The facility, that has been availed for three years, will be used for DAE's general corporate purposes, it said.
Omar bin Sulaiman, DAE Group Managing Director, said: "This facility will allow DAE to continue its impressive growth into a world-class global aerospace business. DAE is determined to support Dubai's continued emergence as a globally-renowned aerospace centre and aviation hub."
Finance experts view the deal as "secure and low risk" as it is backed by the government.
According to experts, in spite of the massive size of the deal, it may not necessarily result in optimism for entities seeking heavy refinancing. "In the region in general, we are facing low liquidity, there is a funding shortage.
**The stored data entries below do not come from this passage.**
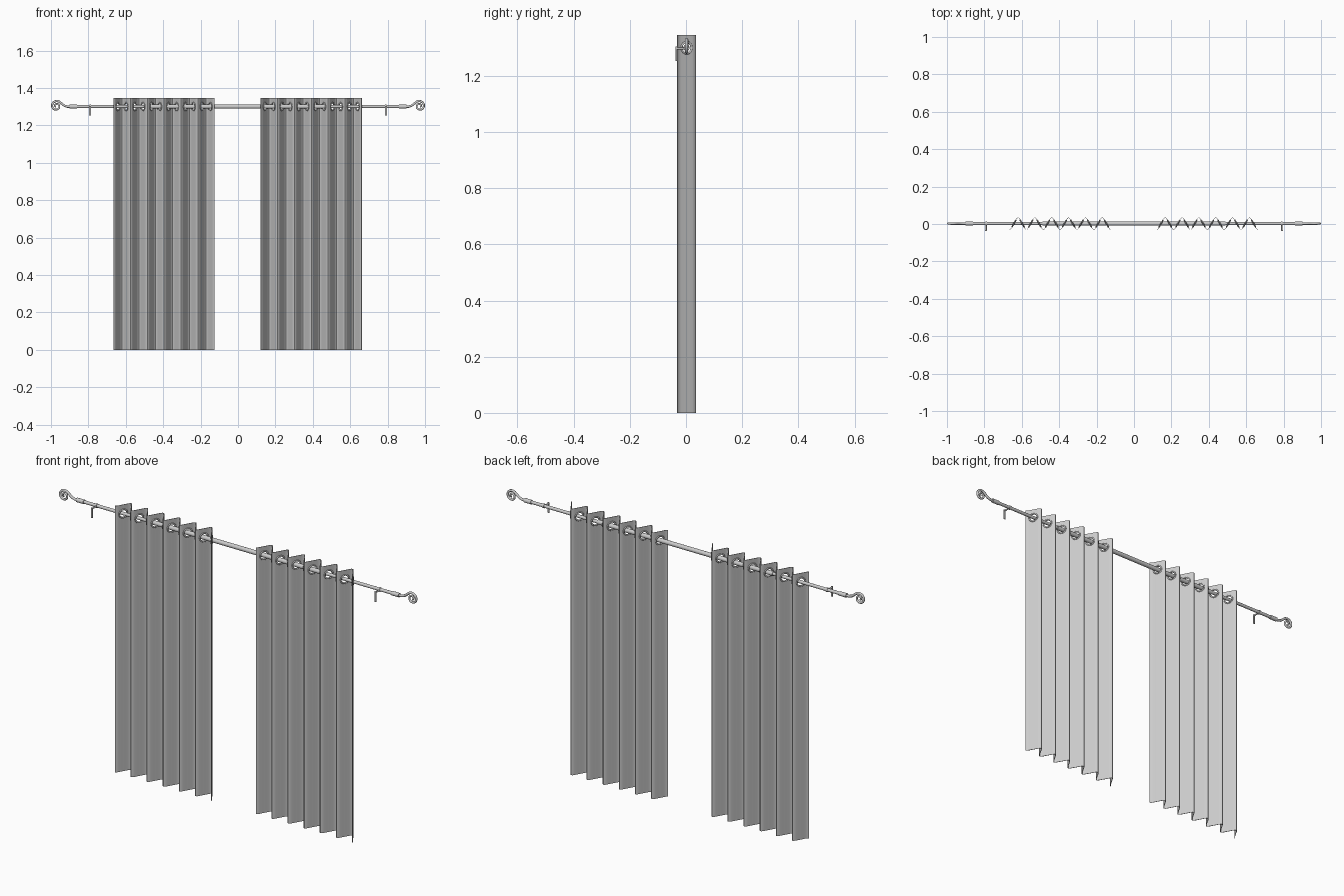
import bpy, bmesh, math
from mathutils import Vector, Matrix

if "Cube" in bpy.data.objects:
    bpy.data.objects.remove(bpy.data.objects["Cube"])

ROD_Y, ROD_Z = 0.002, 1.30
PERIOD, FOLDS, WIDTH, TOP = 0.09, 6, 0.54, 1.345
AMP, K = 0.0305, 0.06


def material(name, value):
    m = bpy.data.materials.new(name)
    m.diffuse_color = (value, value, value, 1)
    m.use_nodes = True
    m.node_tree.nodes["Principled BSDF"].inputs["Base Color"].default_value = m.diffuse_color
    return m


FABRIC = material("grey fabric", 0.6)
METAL = material("grey metal", 0.6)


def finish(ob, mat, angle=35):
    """Turn into a plain mesh, colour it and smooth it."""
    bpy.ops.object.select_all(action='DESELECT')
    ob.select_set(True)
    bpy.context.view_layer.objects.active = ob
    bpy.ops.object.convert(target='MESH')
    ob.data.materials.clear()
    ob.data.materials.append(mat)
    bpy.ops.object.shade_smooth_by_angle(angle=math.radians(angle))
    return ob


def new_object(name, bm):
    me = bpy.data.meshes.new(name)
    bmesh.ops.recalc_face_normals(bm, faces=bm.faces)
    bm.to_mesh(me)
    bm.free()
    ob = bpy.data.objects.new(name, me)
    bpy.context.collection.objects.link(ob)
    return ob


def bar(bm, centre, axis, radius, length, sides=20):
    """Add a capped cylinder along an axis."""
    rot = Vector((0, 0, 1)).rotation_difference(Vector(axis)).to_matrix().to_4x4()
    bmesh.ops.create_cone(bm, cap_ends=True, segments=sides, radius1=radius,
                          radius2=radius, depth=length,
                          matrix=Matrix.Translation(centre) @ rot)


def box(bm, centre, size):
    bmesh.ops.create_cube(bm, size=1, matrix=Matrix.Translation(centre) @ Matrix.Diagonal((*size, 1)))


def ring(bm, centre, axis, major, minor, sides=24, tube=8):
    """Add a torus around an axis."""
    rot = Vector((0, 0, 1)).rotation_difference(Vector(axis)).to_matrix()
    loops = []
    for i in range(sides):
        a = 2 * math.pi * i / sides
        loops.append([])
        for j in range(tube):
            b = 2 * math.pi * j / tube
            r = major + minor * math.cos(b)
            p = Vector((r * math.cos(a), r * math.sin(a), minor * math.sin(b)))
            loops[-1].append(bm.verts.new(rot @ p + Vector(centre)))
    for i in range(sides):
        for j in range(tube):
            p, q = loops[i], loops[(i + 1) % sides]
            bm.faces.new((p[j], q[j], q[(j + 1) % tube], p[(j + 1) % tube]))


def wave(t):
    return ROD_Y - AMP * (math.cos(t) + K * math.cos(3 * t))


def curtain(name, x0):
    # pleated cloth
    bm = bmesh.new()
    steps = FOLDS * 16
    rows = [[bm.verts.new((x0 + WIDTH * i / steps, wave(2 * math.pi * i / 16), z))
             for i in range(steps + 1)] for z in (0, 0.6, 1.24, TOP)]
    for low, high in zip(rows, rows[1:]):
        for i in range(steps):
            bm.faces.new((low[i], low[i + 1], high[i + 1], high[i]))
    cloth = new_object(name, bm)
    solid = cloth.modifiers.new("thickness", 'SOLIDIFY')
    solid.thickness, solid.offset = 0.002, 0

    # grommets and their holes, where the cloth crosses the rod
    slope = AMP * (1 - 3 * K) * 2 * math.pi / PERIOD
    holes, rings = bmesh.new(), bmesh.new()
    for n in range(FOLDS * 2):
        centre = (x0 + PERIOD * (0.25 + n / 2), ROD_Y, ROD_Z)
        axis = Vector((slope, -1 if n % 2 == 0 else 1, 0)).normalized()
        bar(holes, centre, axis, 0.019, 0.02)
        ring(rings, centre, axis, 0.0205, 0.004)
    cutter = new_object(name + "_cutter", holes)
    cutter.hide_render = True
    cut = cloth.modifiers.new("holes", 'BOOLEAN')
    cut.operation, cut.solver, cut.object = 'DIFFERENCE', 'EXACT', cutter
    finish(cloth, FABRIC)
    bpy.data.objects.remove(cutter)
    finish(new_object(name + "_grommets", rings), METAL, 60)


curtain("left_curtain", -0.665)
curtain("right_curtain", 0.122)

# telescoping rod: thick middle, thinner ends
bm = bmesh.new()
bar(bm, (0, ROD_Y, ROD_Z), (1, 0, 0), 0.011, 0.98)
bar(bm, (0, ROD_Y, ROD_Z), (1, 0, 0), 0.008, 1.78)
finish(new_object("rod", bm), METAL)

for side, label in ((-1, "left"), (1, "right")):
    # collar joining the finial
    bm = bmesh.new()
    bar(bm, (side * 0.88, ROD_Y, ROD_Z), (1, 0, 0), 0.0105, 0.04)
    finish(new_object(label + "_collar", bm), METAL)

    # scroll finial
    path = [(0.89, 1.30), (0.912, 1.30), (0.926, 1.304), (0.938, 1.312), (0.947, 1.32)]
    turns, count = math.radians(560), 48
    for i in range(count + 1):
        f = i / count
        a, r = math.radians(125) - turns * f, 0.028 - 0.023 * f
        path.append((0.971 + r * math.cos(a), 1.303 + r * math.sin(a)))
    cu = bpy.data.curves.new(label + "_finial", 'CURVE')
    cu.dimensions, cu.bevel_depth, cu.bevel_resolution = '3D', 0.0065, 3
    cu.use_fill_caps = True
    sp = cu.splines.new('POLY')
    sp.points.add(len(path) - 1)
    for i, (p, (x, z)) in enumerate(zip(sp.points, path)):
        p.co = (side * x, ROD_Y, z, 1)
        p.radius = 1 - 0.4 * i / len(path)
    ob = bpy.data.objects.new(label + "_finial", cu)
    bpy.context.collection.objects.link(ob)
    finish(ob, METAL, 60)

    # bracket: sleeve, arm and hanging plate
    x = side * 0.791
    bm = bmesh.new()
    bar(bm, (x, ROD_Y, ROD_Z), (1, 0, 0), 0.0105, 0.008)
    bar(bm, (x, -0.016, ROD_Z - 0.002), (0, 1, 0), 0.004, 0.036, 12)
    box(bm, (x, -0.0345, 1.278), (0.009, 0.004, 0.052))
    finish(new_object(label + "_bracket", bm), METAL)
This deal is government backed, which makes it secure and low risk. I do not think it is indicative of any optimism in financing. The syndicated finance market is far more affected by events at Global Investment House and is presently going through a tough phase," said Raj Madha, Director of equity research at EFG Hermes.
Meanwhile, the Abu Dhabi Islamic Bank on Saturday agreed to a Dh1.45 billion financing for two engineering contractors to assist the development and expansion of the Zayed University campus in Abu Dhabi.
Finance experts said the deals were backed by the government and what remained to be seen was the ease or difficulty with which private or small and medium enterprises get financing from banks.
"Companies with government stakeholders and big corporates with strong balance sheet position may not face problems in receiving various lines of credit at nominal rates but others especially SMEs ,which constitute a sizeable chunk, will definitely face problems during this crisis period. It remains to seen at what rates is money lent to them," said B George Ollassa, research analyst at Dun & Bradstreet South Asia.
Entities like Borse Dubai is seeking refinancing to the tune of $ 2.5bn. "These are specific deals. Backed by the government, they are low risk. I do not think it marks beginning of optimism for any other entities that are seeking heavy refinancing," said Madha.
The UAE Central Bank has advised banks to contain their loan growth rates in view of the global crisis.